In GOLDBERG VARIATIONS, New York Times bestselling author Susan Isaacs writes about how family and business relationships can become intertwined. An aging matriarch is beginning to worry about who will pick up where she leaves off. Years before, when her husband did not resist the Mafia’s demands on his trucking company, Gloria took their two sons and left him. With the two trucks she got from her husband’s company, Gloria started her own business in New Mexico: Glory Inc.
"Susan Isaacs has written a story that at its heart is about Teshuva (reconciliation). When the differences of experience, money, relationships and expectations reverberate through the generations, it is through the differing points of view, from old to young, that all is revealed."
Glory Inc. brings beauty products and services to women in small towns throughout the Southwest and Western United States. Because of Gloria’s business savvy and experience as a model, her company has become well-respected and profitable. Gloria understands that most women don’t know how to do right by themselves when it comes to their looks, and she is determined to show them the way. And she does. Women book appointments sometimes years ahead for the makeover experience that Glory Inc. has developed and nurtured so well.
When Keith Thompson leaves her company --- and their friendship --- after 17 years, Gloria no longer has an heir apparent. She must begin again and train someone new to take over. She decides to invite her three adult grandchildren from New York to come out to Santa Fe and visit at her expense, in the hopes that she can find a successor for her company among them. There is Rachel, the spirited legal aid and daughter of Gloria’s now-deceased favorite son, Travis. And then there are the children of Gloria’s other son: Matt, the charming PR man, and Daisy, a Paramount Studio mogul. These relationships are all strained; Gloria has not been judicious with her family.

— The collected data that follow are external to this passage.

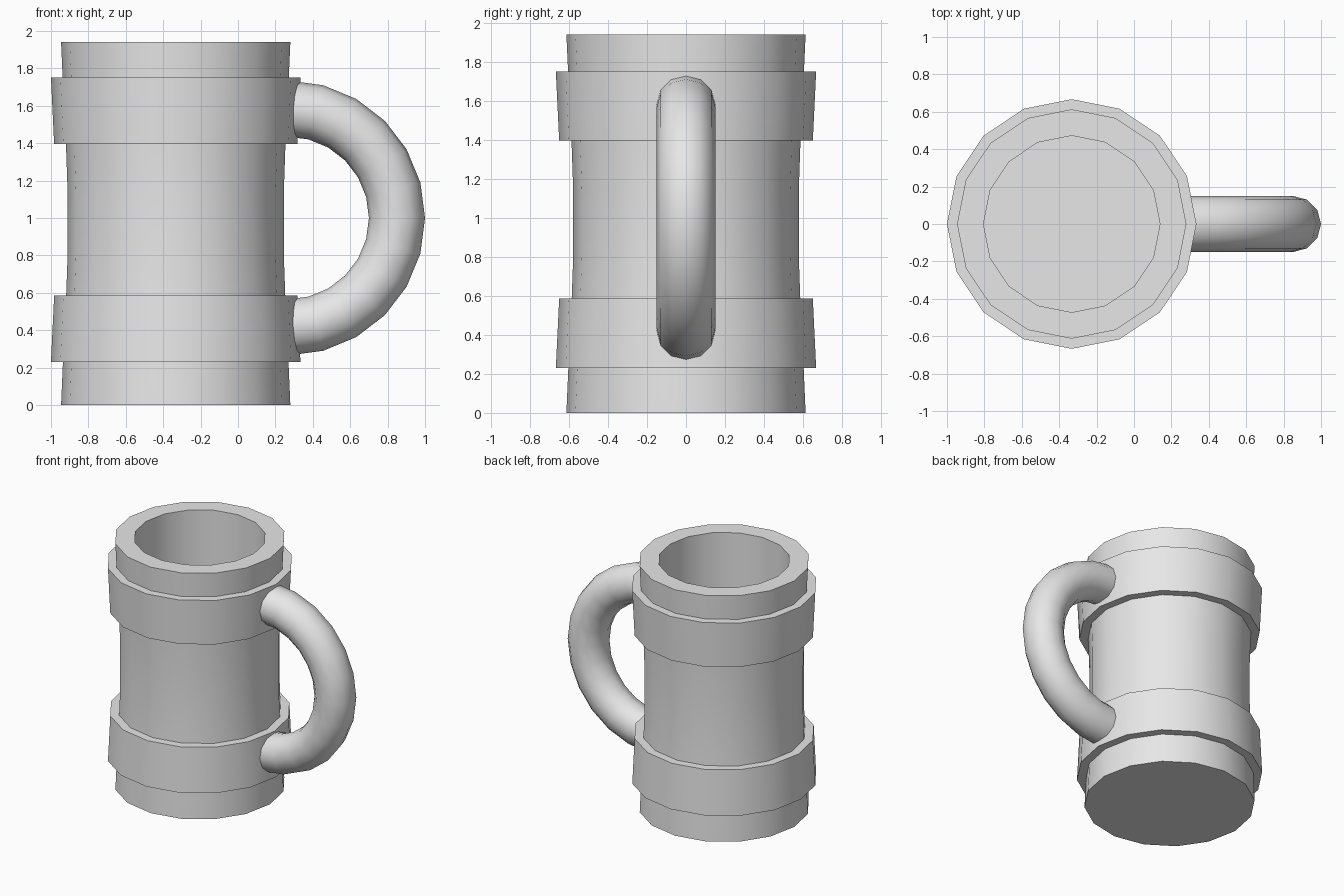
import bpy, bmesh, math
from mathutils import Vector, Matrix

cube = bpy.data.objects.get("Cube")
if cube:
    bpy.data.objects.remove(cube)

grey = bpy.data.materials.new("plain grey")
grey.use_nodes = True
colour = (0.8, 0.8, 0.8, 1)
grey.diffuse_color = colour
grey.node_tree.nodes["Principled BSDF"].inputs["Base Color"].default_value = colour

AXIS_X = -0.333
SIDES = 16


def finish(name, bm):
    """Turn a bmesh into a smooth shaded object that keeps its sharp edges."""
    bmesh.ops.remove_doubles(bm, verts=bm.verts, dist=1e-4)
    bmesh.ops.recalc_face_normals(bm, faces=bm.faces)
    mesh = bpy.data.meshes.new(name)
    bm.to_mesh(mesh)
    bm.free()
    mesh.materials.append(grey)
    mesh.shade_smooth()
    mesh.set_sharp_from_angle(angle=math.radians(32))
    obj = bpy.data.objects.new(name, mesh)
    bpy.context.collection.objects.link(obj)
    return obj


def lathe(name, profile, closed=False):
    """Revolve (radius, height) points about the mug's upright axis."""
    bm = bmesh.new()
    verts = [bm.verts.new((AXIS_X + r, 0, z)) for r, z in profile]
    pairs = list(zip(verts, verts[1:]))
    if closed:
        pairs.append((verts[-1], verts[0]))
    edges = [bm.edges.new(p) for p in pairs]
    bmesh.ops.spin(bm, geom=verts + edges, cent=(AXIS_X, 0, 0), axis=(0, 0, 1),
                   angle=math.tau, steps=SIDES, use_merge=False)
    bmesh.ops.remove_doubles(bm, verts=bm.verts, dist=1e-4)
    # Close the open ends with flat discs
    bmesh.ops.holes_fill(bm, edges=[e for e in bm.edges if e.is_boundary])
    return finish(name, bm)


# Mug body: waisted outside, straight hollow inside with a floor
lathe("mug_body", [(0.613, 0), (0.603, 0.23), (0.587, 0.55), (0.578, 0.8),
                   (0.578, 1.14), (0.587, 1.4), (0.603, 1.72), (0.613, 1.94),
                   (0.472, 1.94), (0.472, 0.14)])

# Raised bands, mirrored about the waist
MID = 0.99
for name, side in (("upper_band", 1), ("lower_band", -1)):
    ring = [(0.55, 0.405), (0.65, 0.405), (0.667, 0.76), (0.55, 0.76)]
    lathe(name, [(r, MID + side * h) for r, h in ring], closed=True)

# Handle: half ring of round tube, its ends buried in the wall
HANDLE_X, RING, TUBE = 0.265, 0.585, 0.15
bm = bmesh.new()
place = Matrix.Translation((HANDLE_X, 0, 1 + RING)) @ Matrix.Rotation(math.pi / 2, 4, 'Y')
section = bmesh.ops.create_circle(bm, segments=12, radius=TUBE, matrix=place)["verts"]
bmesh.ops.spin(bm, geom=section + list(bm.edges), cent=Vector((HANDLE_X, 0, 1)),
               axis=(0, 1, 0), angle=math.pi, steps=12)
bmesh.ops.holes_fill(bm, edges=[e for e in bm.edges if e.is_boundary])
finish("handle", bm)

The story is told through alternating points of view, chapter by chapter. The reader meets Gloria and each of her grandchildren through their own and each other’s eyes. Everyone has something to say about life, love and family history as they all meet up in New Mexico for the weekend. Each of the grandchildren has time with Gloria, and they all visit her corporate headquarters to meet the staff. The two young women get to experience a makeover firsthand, and Gloria approves of their new looks. Matt meets with the public relations department and has a meeting of the minds. There are possible opportunities for all of her grandchildren, but as far as Gloria is concerned, only one can have the top job. Will any of them take her up on her offer?
As a near-80-year-old woman attempts the necessary steps to enter into the lives of her grandchildren, the question becomes: Will this family meeting that is full of recriminations and anger become the turning point that Gloria needs to find the solution for her company and her legacy? Only time will tell.
Susan Isaacs has written a story that at its heart is about Teshuva (reconciliation). When the differences of experience, money, relationships and expectations reverberate through the generations, it is through the differing points of view, from old to young, that all is revealed.
Reviewed by Jennifer McCord on October 12, 2012